Netflix follows the pirates to decide which shows to pick up

While an opponent of illegal downloading, the streaming service tracks popular piracy targets to determine which programs to offer its customers.

Netflix

A key goal of Netflix's partnerships with Hollywood is helping to curb illegal downloading, and it believes it can help do that by offering the same content that is popular with pirates.

While a competitor to sites that offer free downloading of video content, the movie streaming service also gleans valuable information about what programming to acquire for its customers.

After Netflix rolled out its service last week in the Netherlands , Kelly Merryman, the company's vice president of content acquisition in Europe, said piracy sites play a key role in its purchase decisions.

"With the purchase of series, we look at what does well on piracy sites," Merryman told Amsterdam-based tech site Tweakers, noting that that information contributed to its decision to pick up the hit TV show "Prison Break." "'Prison Break' is exceptionally popular on piracy sites," she said.

In a separate interview with Tweakers, Netflix CEO Reed Hastings said the company is trying to position itself as an alternative to piracy sites that he said actually create demand for his company's pay service.

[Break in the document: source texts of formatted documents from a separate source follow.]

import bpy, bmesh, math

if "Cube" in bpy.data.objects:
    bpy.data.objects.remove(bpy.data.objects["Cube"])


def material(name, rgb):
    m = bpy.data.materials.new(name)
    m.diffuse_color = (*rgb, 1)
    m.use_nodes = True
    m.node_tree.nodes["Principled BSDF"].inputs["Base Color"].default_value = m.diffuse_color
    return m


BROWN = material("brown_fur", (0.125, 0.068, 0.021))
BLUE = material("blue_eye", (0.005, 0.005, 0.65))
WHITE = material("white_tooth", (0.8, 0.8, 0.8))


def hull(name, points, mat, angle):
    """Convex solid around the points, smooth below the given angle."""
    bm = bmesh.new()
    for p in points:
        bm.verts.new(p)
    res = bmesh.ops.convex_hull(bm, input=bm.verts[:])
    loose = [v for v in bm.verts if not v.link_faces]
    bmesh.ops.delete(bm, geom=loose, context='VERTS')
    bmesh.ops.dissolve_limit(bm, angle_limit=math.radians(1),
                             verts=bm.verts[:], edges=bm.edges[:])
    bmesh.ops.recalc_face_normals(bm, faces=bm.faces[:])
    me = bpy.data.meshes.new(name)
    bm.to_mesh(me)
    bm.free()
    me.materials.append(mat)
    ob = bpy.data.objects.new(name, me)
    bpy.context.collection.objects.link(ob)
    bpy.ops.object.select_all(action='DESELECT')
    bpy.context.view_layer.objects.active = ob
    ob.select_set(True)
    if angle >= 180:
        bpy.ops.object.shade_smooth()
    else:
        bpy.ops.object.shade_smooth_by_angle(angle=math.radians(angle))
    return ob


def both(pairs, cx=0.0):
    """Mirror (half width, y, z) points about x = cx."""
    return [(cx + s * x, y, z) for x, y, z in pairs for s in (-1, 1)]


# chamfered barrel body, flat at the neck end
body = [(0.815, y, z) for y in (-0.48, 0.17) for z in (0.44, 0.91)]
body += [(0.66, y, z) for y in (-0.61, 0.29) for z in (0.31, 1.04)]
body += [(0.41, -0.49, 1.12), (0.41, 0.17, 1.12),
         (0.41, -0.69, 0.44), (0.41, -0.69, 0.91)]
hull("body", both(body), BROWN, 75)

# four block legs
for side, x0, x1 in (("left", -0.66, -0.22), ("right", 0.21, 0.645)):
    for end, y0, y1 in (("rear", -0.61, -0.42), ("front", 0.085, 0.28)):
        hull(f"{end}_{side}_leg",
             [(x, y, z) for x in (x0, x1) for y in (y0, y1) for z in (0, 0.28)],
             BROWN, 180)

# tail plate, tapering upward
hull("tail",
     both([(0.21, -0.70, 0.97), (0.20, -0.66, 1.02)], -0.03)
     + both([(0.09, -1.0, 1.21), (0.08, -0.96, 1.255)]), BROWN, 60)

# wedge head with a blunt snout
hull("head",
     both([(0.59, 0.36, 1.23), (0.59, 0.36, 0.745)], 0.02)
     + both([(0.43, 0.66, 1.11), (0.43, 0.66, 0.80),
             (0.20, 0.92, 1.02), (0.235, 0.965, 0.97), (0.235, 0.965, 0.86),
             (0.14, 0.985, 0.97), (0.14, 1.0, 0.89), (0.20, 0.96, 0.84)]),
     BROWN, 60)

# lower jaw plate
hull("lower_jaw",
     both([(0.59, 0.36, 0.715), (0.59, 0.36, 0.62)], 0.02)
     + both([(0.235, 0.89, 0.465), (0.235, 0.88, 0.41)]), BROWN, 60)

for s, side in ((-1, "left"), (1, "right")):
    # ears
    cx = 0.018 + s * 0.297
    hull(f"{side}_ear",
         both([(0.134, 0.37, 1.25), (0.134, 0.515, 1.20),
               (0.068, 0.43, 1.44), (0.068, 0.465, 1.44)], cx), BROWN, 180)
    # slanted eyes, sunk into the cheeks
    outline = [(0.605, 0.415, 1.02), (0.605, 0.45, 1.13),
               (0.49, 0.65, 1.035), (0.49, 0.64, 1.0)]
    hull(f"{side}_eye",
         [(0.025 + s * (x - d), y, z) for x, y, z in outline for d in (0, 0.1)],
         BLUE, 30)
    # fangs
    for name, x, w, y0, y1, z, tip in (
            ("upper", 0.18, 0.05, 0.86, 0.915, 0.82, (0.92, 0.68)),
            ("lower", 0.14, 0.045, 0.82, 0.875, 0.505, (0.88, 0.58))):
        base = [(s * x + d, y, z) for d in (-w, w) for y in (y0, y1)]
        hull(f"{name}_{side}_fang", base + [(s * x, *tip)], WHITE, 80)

"Certainly there's some torrenting that goes on, and that's true around the world, but some of that just creates the demand," said Hastings, who believes ease-of-use will help convert illegal downloaders. "Netflix is so much easier than torrenting. You don't have to deal with files, you don't have to download them and move them around. You just click and watch."

Hastings claimed in an interview in May that use of the popular file-sharing protocol BitTorrent in Canada has declined significantly since the streaming service's launch in that country three years ago.

(Via TorrentFreak)

 

Join the discussion

Conversation powered by Livefyre

Don't Miss
Hot Products
Trending on CNET

HOT ON CNET

Looking for an affordable tablet?

CNET rounds up high-quality tablets that won't break your wallet.